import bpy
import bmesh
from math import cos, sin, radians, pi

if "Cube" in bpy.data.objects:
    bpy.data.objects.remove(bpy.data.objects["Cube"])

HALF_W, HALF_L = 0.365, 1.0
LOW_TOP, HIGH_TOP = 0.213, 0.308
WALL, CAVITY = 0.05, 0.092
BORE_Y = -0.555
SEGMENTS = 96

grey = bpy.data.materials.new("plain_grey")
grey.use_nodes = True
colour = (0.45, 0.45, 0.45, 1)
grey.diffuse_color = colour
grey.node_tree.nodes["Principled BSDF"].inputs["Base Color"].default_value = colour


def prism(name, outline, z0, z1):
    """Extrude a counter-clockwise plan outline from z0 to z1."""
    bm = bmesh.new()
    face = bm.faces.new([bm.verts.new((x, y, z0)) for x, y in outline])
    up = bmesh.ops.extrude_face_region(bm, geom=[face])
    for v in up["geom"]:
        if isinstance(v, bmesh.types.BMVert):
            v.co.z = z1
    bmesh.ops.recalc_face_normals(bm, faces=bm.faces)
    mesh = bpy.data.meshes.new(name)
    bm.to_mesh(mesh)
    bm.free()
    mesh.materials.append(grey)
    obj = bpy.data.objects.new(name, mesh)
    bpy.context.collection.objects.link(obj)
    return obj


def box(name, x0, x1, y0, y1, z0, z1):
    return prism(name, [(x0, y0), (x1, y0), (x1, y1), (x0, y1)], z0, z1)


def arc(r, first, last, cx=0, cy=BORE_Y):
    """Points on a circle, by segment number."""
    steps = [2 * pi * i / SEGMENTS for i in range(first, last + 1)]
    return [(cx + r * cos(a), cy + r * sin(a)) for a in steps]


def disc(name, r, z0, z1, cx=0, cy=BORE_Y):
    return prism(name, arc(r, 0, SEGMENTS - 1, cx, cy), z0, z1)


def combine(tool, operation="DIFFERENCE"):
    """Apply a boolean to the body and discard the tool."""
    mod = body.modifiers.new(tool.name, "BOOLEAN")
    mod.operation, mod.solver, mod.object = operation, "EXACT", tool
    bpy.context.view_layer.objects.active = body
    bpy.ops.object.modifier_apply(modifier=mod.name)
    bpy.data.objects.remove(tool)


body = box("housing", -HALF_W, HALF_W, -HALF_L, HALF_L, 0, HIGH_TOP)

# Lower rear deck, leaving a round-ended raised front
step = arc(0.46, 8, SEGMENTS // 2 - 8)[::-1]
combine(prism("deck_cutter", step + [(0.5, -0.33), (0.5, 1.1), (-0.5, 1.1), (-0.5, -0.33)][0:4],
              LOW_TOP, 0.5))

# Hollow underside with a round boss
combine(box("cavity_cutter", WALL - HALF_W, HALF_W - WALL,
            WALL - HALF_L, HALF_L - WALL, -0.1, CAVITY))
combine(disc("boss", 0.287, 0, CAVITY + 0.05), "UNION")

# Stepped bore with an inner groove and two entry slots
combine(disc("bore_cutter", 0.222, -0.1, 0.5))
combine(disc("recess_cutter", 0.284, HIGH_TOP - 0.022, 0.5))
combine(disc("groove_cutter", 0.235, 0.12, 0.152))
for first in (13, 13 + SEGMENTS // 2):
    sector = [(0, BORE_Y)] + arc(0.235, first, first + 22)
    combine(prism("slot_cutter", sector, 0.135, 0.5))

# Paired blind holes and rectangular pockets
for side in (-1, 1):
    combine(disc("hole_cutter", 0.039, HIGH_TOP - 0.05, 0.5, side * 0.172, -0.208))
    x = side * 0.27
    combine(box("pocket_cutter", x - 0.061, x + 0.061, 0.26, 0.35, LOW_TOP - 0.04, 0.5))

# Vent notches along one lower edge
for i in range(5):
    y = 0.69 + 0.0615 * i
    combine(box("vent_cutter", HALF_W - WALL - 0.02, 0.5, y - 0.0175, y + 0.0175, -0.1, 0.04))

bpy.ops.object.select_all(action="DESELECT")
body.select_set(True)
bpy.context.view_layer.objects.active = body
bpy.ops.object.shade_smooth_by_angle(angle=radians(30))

= Assigned task =
Going through the records above line by line, tally those with the word "data" and answer with the number only.

= Solution for this task =
6